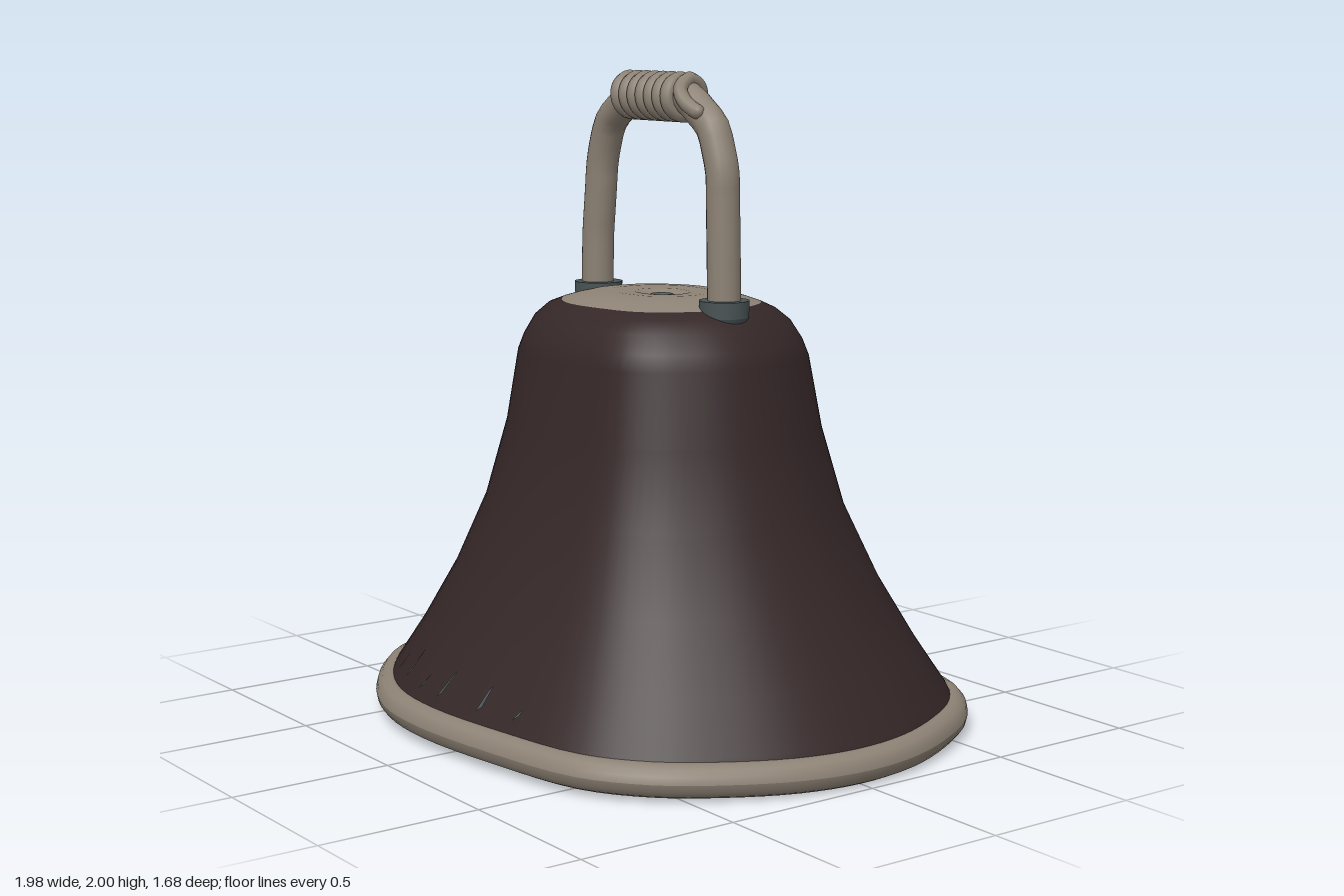
import * as THREE from 'three';

const material = (name, color) => {
  const m = new THREE.MeshStandardMaterial({ color, side: THREE.DoubleSide });
  m.name = name;
  return m;
};

// Lopsided oval outline shared by every level of the bell (half is mirrored in z)
const HALF = [[-1, 0], [-0.98, -0.28], [-0.88, -0.55], [-0.61, -0.82], [-0.36, -0.96], [-0.1, -1],
  [0.25, -0.96], [0.58, -0.87], [0.76, -0.71], [0.88, -0.5], [0.97, -0.25], [1, 0]];
const RING = [...HALF, ...HALF.slice(1, -1).reverse().map(([u, v]) => [u, -v])];
const OUTLINE = new THREE.CatmullRomCurve3(
  RING.map(([u, v]) => new THREE.Vector3(u, 0, v)), true).getPoints(88).slice(0, -1);

// Bell wall: height, left edge, right edge, half depth
const WALL = [[0.07, -0.955, 0.945, 0.81], [0.12, -0.93, 0.925, 0.785], [0.26, -0.835, 0.825, 0.7],
  [0.45, -0.72, 0.7, 0.6], [0.68, -0.61, 0.58, 0.505], [0.92, -0.54, 0.51, 0.44],
  [1.14, -0.5, 0.465, 0.405], [1.19, -0.475, 0.44, 0.39], [1.245, -0.44, 0.4, 0.36],
  [1.28, -0.4, 0.355, 0.32], [1.3, -0.345, 0.305, 0.28]];

const section = ([y, l, r, h]) =>
  OUTLINE.map(p => [(l + r) / 2 + p.x * (r - l) / 2, y, p.z * h]);

// Skin a stack of closed rings
function loft(rings) {
  const n = rings[0].length, index = [];
  for (let i = 0; i < rings.length - 1; i++) {
    for (let j = 0; j < n; j++) {
      const a = i * n + j, b = i * n + (j + 1) % n, c = a + n, d = b + n;
      index.push(a, c, b, b, c, d);
    }
  }
  const g = new THREE.BufferGeometry();
  g.setAttribute('position', new THREE.Float32BufferAttribute(rings.flat(2), 3));
  g.setIndex(index);
  g.computeVertexNormals();
  return g;
}

// Front wall depth at a given x and y
function frontZ(x, y) {
  const i = Math.max(1, WALL.findIndex(w => w[0] >= y));
  const [a, b] = [WALL[i - 1], WALL[i]], t = (y - a[0]) / (b[0] - a[0]);
  const pts = section(a.map((v, k) => v + (b[k] - v) * t)).filter(p => p[2] >= 0).sort((p, q) => p[0] - q[0]);
  const j = pts.findIndex(p => p[0] >= x), [p, q] = [pts[j - 1], pts[j]];
  return p[2] + (q[2] - p[2]) * (x - p[0]) / (q[0] - p[0]);
}

export function createModel() {
  const bell = new THREE.Group();
  bell.name = 'bell';
  const brown = material('dark brown', 0x352728);
  const beige = material('warm beige', 0x8d8275);
  const grey = material('slate grey', 0x4a5456);
  const add = (name, geometry, mat, x = 0, y = 0, z = 0) => {
    const m = new THREE.Mesh(geometry, mat);
    m.name = name;
    m.position.set(x, y, z);
    bell.add(m);
    return m;
  };

  // Outer wall and grey lining
  add('outerWall', loft(WALL.map(section)), brown);
  const lining = WALL.map(([y, l, r, h]) => [y - 0.02, l + 0.035, r - 0.035, h - 0.035]);
  lining.push([1.285, -0.01, 0.01, 0.01]);
  add('innerLining', loft(lining.map(section).reverse()), grey);

  // Gently wavy rolled rim
  const rim = [];
  for (let k = 0; k <= 14; k++) {
    const a = k / 14 * Math.PI * 2, o = 0.05 * Math.cos(a);
    rim.push(OUTLINE.map(p => [
      p.x * (0.94 + o),
      0.055 + 0.01 * (1 - p.x * p.x) + 0.006 * p.z + 0.05 * Math.sin(a),
      p.z * (0.79 + o)]));
  }
  add('rim', loft(rim), beige);

  // Crown plate with a dimple for the clapper rod
  const crown = [[1.3, 1], [1.314, 0.86], [1.326, 0.7], [1.33, 0.5], [1.328, 0.28], [1.318, 0.18], [1.298, 0.11], [1.285, 0.02]];
  add('crownPlate', loft(crown.map(([y, s]) => section([y, -0.345 * s, 0.305 * s, 0.28 * s]))), beige);
  const knot = add('rodRing', new THREE.TorusGeometry(0.032, 0.013, 8, 20), grey, -0.01, 1.308, 0);
  knot.rotation.x = Math.PI / 2;

  // Clapper
  add('clapperRod', new THREE.CylinderGeometry(0.014, 0.014, 0.88, 10), grey, 0, 0.86, 0);
  add('clapperBall', new THREE.SphereGeometry(0.09, 24, 16), beige, 0, 0.36, 0);
  add('clapperTip', new THREE.SphereGeometry(0.025, 12, 8), beige, 0, 0.275, 0);

  // Handle sockets
  const cup = [[0, -0.12], [0.035, -0.11], [0.06, -0.085], [0.074, -0.05], [0.074, -0.05], [0.076, 0], [0.076, 0], [0.04, 0]];
  for (const [name, x] of [['leftSocket', 0.305], ['rightSocket', -0.35]]) {
    add(name, new THREE.LatheGeometry(cup.map(p => new THREE.Vector2(...p)), 24), grey, x, 1.33, 0);
  }

  // Bent handle
  const bend = [[-0.355, 1.27], [-0.352, 1.47], [-0.322, 1.74], [-0.27, 1.855], [-0.16, 1.92],
    [0, 1.925], [0.13, 1.92], [0.24, 1.85], [0.293, 1.73], [0.3, 1.5], [0.305, 1.27]];
  const path = new THREE.CurvePath();
  const bent = bend.map(([x, y]) => new THREE.Vector3(x, y, 0));
  bent.slice(1).forEach((p, i) => path.add(new THREE.LineCurve3(bent[i], p)));
  const smooth = new THREE.CatmullRomCurve3(path.getSpacedPoints(24));
  add('handle', new THREE.TubeGeometry(smooth, 48, 0.051, 16), beige);

  // Wire wound round the grip, with a loose tail
  const turns = 7, coil = [];
  for (let i = 0; i <= turns * 16; i++) {
    const a = i / 16 * Math.PI * 2;
    coil.push(new THREE.Vector3(-0.175 + 0.3 * i / (turns * 16), 1.923 + 0.054 * Math.cos(a), 0.054 * Math.sin(a)));
  }
  coil.push(new THREE.Vector3(0.145, 1.945, 0.045), new THREE.Vector3(0.18, 1.91, 0.05), new THREE.Vector3(0.225, 1.885, 0.042));
  add('gripWire', new THREE.TubeGeometry(new THREE.CatmullRomCurve3(coil), 320, 0.023, 8), beige);
  add('wireEndTail', new THREE.SphereGeometry(0.023, 10, 8), beige, 0.225, 1.885, 0.042);
  add('wireEndStart', new THREE.SphereGeometry(0.023, 10, 8), beige, -0.175, 1.977, 0);

  // Slanted scratches on the front: x, bottom, top, lean
  const scratches = [[-0.455, 0.15, 0.21, 0.035], [-0.34, 0.155, 0.25, 0.04], [-0.215, 0.15, 0.2, 0.025],
    [-0.1, 0.15, 0.235, 0.035], [0.1, 0.15, 0.225, 0.015], [0.258, 0.155, 0.19, 0.01]];
  for (const [x, y0, y1, lean] of scratches) {
    const ring = [[x, y0], [x + 0.02, y0 + 0.015], [x + lean + 0.012, y1], [x + lean, y1 - 0.015]];
    const g = new THREE.BufferGeometry();
    g.setAttribute('position', new THREE.Float32BufferAttribute(
      ring.flatMap(([px, py]) => [px, py, frontZ(px, py) + 0.006]), 3));
    g.setIndex([0, 1, 2, 0, 2, 3]);
    g.computeVertexNormals();
    add('scratch', g, grey);
  }
  return bell;
}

WHAT IS REQUIRED:
Images should not appear in the copy; retype the listing above exactly.

OUTPUT FOR THIS TASK:
import * as THREE from 'three';

const material = (name, color) => {
  const m = new THREE.MeshStandardMaterial({ color, side: THREE.DoubleSide });
  m.name = name;
  return m;
};

// Lopsided oval outline shared by every level of the bell (half is mirrored in z)
const HALF = [[-1, 0], [-0.98, -0.28], [-0.88, -0.55], [-0.61, -0.82], [-0.36, -0.96], [-0.1, -1],
  [0.25, -0.96], [0.58, -0.87], [0.76, -0.71], [0.88, -0.5], [0.97, -0.25], [1, 0]];
const RING = [...HALF, ...HALF.slice(1, -1).reverse().map(([u, v]) => [u, -v])];
const OUTLINE = new THREE.CatmullRomCurve3(
  RING.map(([u, v]) => new THREE.Vector3(u, 0, v)), true).getPoints(88).slice(0, -1);

// Bell wall: height, left edge, right edge, half depth
const WALL = [[0.07, -0.955, 0.945, 0.81], [0.12, -0.93, 0.925, 0.785], [0.26, -0.835, 0.825, 0.7],
  [0.45, -0.72, 0.7, 0.6], [0.68, -0.61, 0.58, 0.505], [0.92, -0.54, 0.51, 0.44],
  [1.14, -0.5, 0.465, 0.405], [1.19, -0.475, 0.44, 0.39], [1.245, -0.44, 0.4, 0.36],
  [1.28, -0.4, 0.355, 0.32], [1.3, -0.345, 0.305, 0.28]];

const section = ([y, l, r, h]) =>
  OUTLINE.map(p => [(l + r) / 2 + p.x * (r - l) / 2, y, p.z * h]);

// Skin a stack of closed rings
function loft(rings) {
  const n = rings[0].length, index = [];
  for (let i = 0; i < rings.length - 1; i++) {
    for (let j = 0; j < n; j++) {
      const a = i * n + j, b = i * n + (j + 1) % n, c = a + n, d = b + n;
      index.push(a, c, b, b, c, d);
    }
  }
  const g = new THREE.BufferGeometry();
  g.setAttribute('position', new THREE.Float32BufferAttribute(rings.flat(2), 3));
  g.setIndex(index);
  g.computeVertexNormals();
  return g;
}

// Front wall depth at a given x and y
function frontZ(x, y) {
  const i = Math.max(1, WALL.findIndex(w => w[0] >= y));
  const [a, b] = [WALL[i - 1], WALL[i]], t = (y - a[0]) / (b[0] - a[0]);
  const pts = section(a.map((v, k) => v + (b[k] - v) * t)).filter(p => p[2] >= 0).sort((p, q) => p[0] - q[0]);
  const j = pts.findIndex(p => p[0] >= x), [p, q] = [pts[j - 1], pts[j]];
  return p[2] + (q[2] - p[2]) * (x - p[0]) / (q[0] - p[0]);
}

export function createModel() {
  const bell = new THREE.Group();
  bell.name = 'bell';
  const brown = material('dark brown', 0x352728);
  const beige = material('warm beige', 0x8d8275);
  const grey = material('slate grey', 0x4a5456);
  const add = (name, geometry, mat, x = 0, y = 0, z = 0) => {
    const m = new THREE.Mesh(geometry, mat);
    m.name = name;
    m.position.set(x, y, z);
    bell.add(m);
    return m;
  };

  // Outer wall and grey lining
  add('outerWall', loft(WALL.map(section)), brown);
  const lining = WALL.map(([y, l, r, h]) => [y - 0.02, l + 0.035, r - 0.035, h - 0.035]);
  lining.push([1.285, -0.01, 0.01, 0.01]);
  add('innerLining', loft(lining.map(section).reverse()), grey);

  // Gently wavy rolled rim
  const rim = [];
  for (let k = 0; k <= 14; k++) {
    const a = k / 14 * Math.PI * 2, o = 0.05 * Math.cos(a);
    rim.push(OUTLINE.map(p => [
      p.x * (0.94 + o),
      0.055 + 0.01 * (1 - p.x * p.x) + 0.006 * p.z + 0.05 * Math.sin(a),
      p.z * (0.79 + o)]));
  }
  add('rim', loft(rim), beige);

  // Crown plate with a dimple for the clapper rod
  const crown = [[1.3, 1], [1.314, 0.86], [1.326, 0.7], [1.33, 0.5], [1.328, 0.28], [1.318, 0.18], [1.298, 0.11], [1.285, 0.02]];
  add('crownPlate', loft(crown.map(([y, s]) => section([y, -0.345 * s, 0.305 * s, 0.28 * s]))), beige);
  const knot = add('rodRing', new THREE.TorusGeometry(0.032, 0.013, 8, 20), grey, -0.01, 1.308, 0);
  knot.rotation.x = Math.PI / 2;

  // Clapper
  add('clapperRod', new THREE.CylinderGeometry(0.014, 0.014, 0.88, 10), grey, 0, 0.86, 0);
  add('clapperBall', new THREE.SphereGeometry(0.09, 24, 16), beige, 0, 0.36, 0);
  add('clapperTip', new THREE.SphereGeometry(0.025, 12, 8), beige, 0, 0.275, 0);

  // Handle sockets
  const cup = [[0, -0.12], [0.035, -0.11], [0.06, -0.085], [0.074, -0.05], [0.074, -0.05], [0.076, 0], [0.076, 0], [0.04, 0]];
  for (const [name, x] of [['leftSocket', 0.305], ['rightSocket', -0.35]]) {
    add(name, new THREE.LatheGeometry(cup.map(p => new THREE.Vector2(...p)), 24), grey, x, 1.33, 0);
  }

  // Bent handle
  const bend = [[-0.355, 1.27], [-0.352, 1.47], [-0.322, 1.74], [-0.27, 1.855], [-0.16, 1.92],
    [0, 1.925], [0.13, 1.92], [0.24, 1.85], [0.293, 1.73], [0.3, 1.5], [0.305, 1.27]];
  const path = new THREE.CurvePath();
  const bent = bend.map(([x, y]) => new THREE.Vector3(x, y, 0));
  bent.slice(1).forEach((p, i) => path.add(new THREE.LineCurve3(bent[i], p)));
  const smooth = new THREE.CatmullRomCurve3(path.getSpacedPoints(24));
  add('handle', new THREE.TubeGeometry(smooth, 48, 0.051, 16), beige);

  // Wire wound round the grip, with a loose tail
  const turns = 7, coil = [];
  for (let i = 0; i <= turns * 16; i++) {
    const a = i / 16 * Math.PI * 2;
    coil.push(new THREE.Vector3(-0.175 + 0.3 * i / (turns * 16), 1.923 + 0.054 * Math.cos(a), 0.054 * Math.sin(a)));
  }
  coil.push(new THREE.Vector3(0.145, 1.945, 0.045), new THREE.Vector3(0.18, 1.91, 0.05), new THREE.Vector3(0.225, 1.885, 0.042));
  add('gripWire', new THREE.TubeGeometry(new THREE.CatmullRomCurve3(coil), 320, 0.023, 8), beige);
  add('wireEndTail', new THREE.SphereGeometry(0.023, 10, 8), beige, 0.225, 1.885, 0.042);
  add('wireEndStart', new THREE.SphereGeometry(0.023, 10, 8), beige, -0.175, 1.977, 0);

  // Slanted scratches on the front: x, bottom, top, lean
  const scratches = [[-0.455, 0.15, 0.21, 0.035], [-0.34, 0.155, 0.25, 0.04], [-0.215, 0.15, 0.2, 0.025],
    [-0.1, 0.15, 0.235, 0.035], [0.1, 0.15, 0.225, 0.015], [0.258, 0.155, 0.19, 0.01]];
  for (const [x, y0, y1, lean] of scratches) {
    const ring = [[x, y0], [x + 0.02, y0 + 0.015], [x + lean + 0.012, y1], [x + lean, y1 - 0.015]];
    const g = new THREE.BufferGeometry();
    g.setAttribute('position', new THREE.Float32BufferAttribute(
      ring.flatMap(([px, py]) => [px, py, frontZ(px, py) + 0.006]), 3));
    g.setIndex([0, 1, 2, 0, 2, 3]);
    g.computeVertexNormals();
    add('scratch', g, grey);
  }
  return bell;
}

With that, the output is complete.